Modern liberal democracies tend to separate the Church and the state, making religion mostly part of private life. This can be because the role of the state is to be an impartial arbiter between different interests in society – the state shouldn’t appear beholden to a particular religion. And because government in representing all citizens, shouldn’t take sides, especially in pluralist societies with more than one faith. The separation of Church and state can also be about trying to keep the government away from messing with religion; perhaps this is part of what American founder Thomas Jefferson meant:
Believing with you that religion is a matter which lies solely between Man & his God, that he owes account to none other for his faith or his worship, that the legitimate powers of government reach actions only, & not opinions, I contemplate with sovereign reverence that act of the whole American people which declared that their legislature should ‘make no law respecting an establishment of religion, or prohibiting the free exercise thereof,’ thus building a wall of separation between Church and State-1802 letter to Danbury Baptist Association.
While today, contemporary Christian music is its own massive industry, back in 1969, there was still an informal separation between the music industry and songs of worship. Reprise Records had qualms about releasing such a religious song as Norman Greenbaum’s Spirit in the Sky. Would a tune looking forward to death to reach heaven be too controversial for radio?
It became a massive hit for this one-hit wonder artist, combining the psychedelic with gospel music. The artist also later allowed the tune to be used for an American Express commercial. Hopefully, that was not contradicting the teachings of Jesus not to love money too much.

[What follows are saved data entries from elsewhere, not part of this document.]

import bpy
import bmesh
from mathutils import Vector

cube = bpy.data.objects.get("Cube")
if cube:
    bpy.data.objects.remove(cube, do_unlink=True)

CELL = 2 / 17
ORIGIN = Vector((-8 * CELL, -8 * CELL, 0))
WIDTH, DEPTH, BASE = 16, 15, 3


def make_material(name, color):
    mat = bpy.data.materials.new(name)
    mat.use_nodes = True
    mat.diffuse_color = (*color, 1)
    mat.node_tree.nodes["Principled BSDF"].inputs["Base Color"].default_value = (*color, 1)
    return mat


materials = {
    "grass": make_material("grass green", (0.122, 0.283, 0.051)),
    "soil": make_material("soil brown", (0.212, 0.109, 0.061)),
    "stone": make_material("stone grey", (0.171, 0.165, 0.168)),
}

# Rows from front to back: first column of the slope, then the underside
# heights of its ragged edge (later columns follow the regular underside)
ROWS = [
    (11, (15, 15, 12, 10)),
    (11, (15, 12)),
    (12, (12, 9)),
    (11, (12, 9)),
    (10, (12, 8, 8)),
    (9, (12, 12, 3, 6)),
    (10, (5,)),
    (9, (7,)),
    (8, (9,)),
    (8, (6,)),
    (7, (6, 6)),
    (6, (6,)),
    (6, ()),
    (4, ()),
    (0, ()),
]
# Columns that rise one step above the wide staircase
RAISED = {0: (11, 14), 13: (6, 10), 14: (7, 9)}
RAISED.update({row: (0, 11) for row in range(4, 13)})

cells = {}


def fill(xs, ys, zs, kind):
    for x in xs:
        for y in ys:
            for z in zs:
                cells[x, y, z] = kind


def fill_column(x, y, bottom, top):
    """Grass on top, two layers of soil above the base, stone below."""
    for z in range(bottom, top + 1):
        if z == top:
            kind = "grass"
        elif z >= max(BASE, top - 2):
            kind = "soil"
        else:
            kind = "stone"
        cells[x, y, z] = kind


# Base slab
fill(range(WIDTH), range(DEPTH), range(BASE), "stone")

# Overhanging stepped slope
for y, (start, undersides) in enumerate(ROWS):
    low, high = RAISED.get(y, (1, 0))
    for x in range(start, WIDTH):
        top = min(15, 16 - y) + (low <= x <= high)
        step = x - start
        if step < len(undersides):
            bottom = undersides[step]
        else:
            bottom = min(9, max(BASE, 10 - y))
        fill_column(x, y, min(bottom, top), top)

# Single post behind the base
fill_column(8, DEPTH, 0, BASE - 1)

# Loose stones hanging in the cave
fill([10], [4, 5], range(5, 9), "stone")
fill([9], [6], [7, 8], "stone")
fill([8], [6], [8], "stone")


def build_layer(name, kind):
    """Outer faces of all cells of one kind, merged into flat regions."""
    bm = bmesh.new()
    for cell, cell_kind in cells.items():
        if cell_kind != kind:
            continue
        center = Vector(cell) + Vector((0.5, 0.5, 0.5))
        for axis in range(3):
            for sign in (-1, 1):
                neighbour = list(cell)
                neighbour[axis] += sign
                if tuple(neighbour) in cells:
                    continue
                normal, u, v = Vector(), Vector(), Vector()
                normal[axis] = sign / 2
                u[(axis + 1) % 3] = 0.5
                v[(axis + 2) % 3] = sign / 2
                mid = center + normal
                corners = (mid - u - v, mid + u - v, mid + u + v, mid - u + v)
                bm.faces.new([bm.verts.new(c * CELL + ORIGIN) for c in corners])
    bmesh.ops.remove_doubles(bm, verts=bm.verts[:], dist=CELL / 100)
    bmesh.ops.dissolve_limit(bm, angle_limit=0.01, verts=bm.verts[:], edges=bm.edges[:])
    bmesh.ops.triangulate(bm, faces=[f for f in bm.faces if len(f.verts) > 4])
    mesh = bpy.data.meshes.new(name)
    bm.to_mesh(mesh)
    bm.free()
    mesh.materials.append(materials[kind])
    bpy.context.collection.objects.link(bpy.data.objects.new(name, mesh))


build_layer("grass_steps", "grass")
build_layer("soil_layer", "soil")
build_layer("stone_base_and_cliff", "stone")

Spirit in the Sky became a #1 again in 1986 (in the UK), with another band of one-hit wonders, the cartoonish Doctor and the Medics: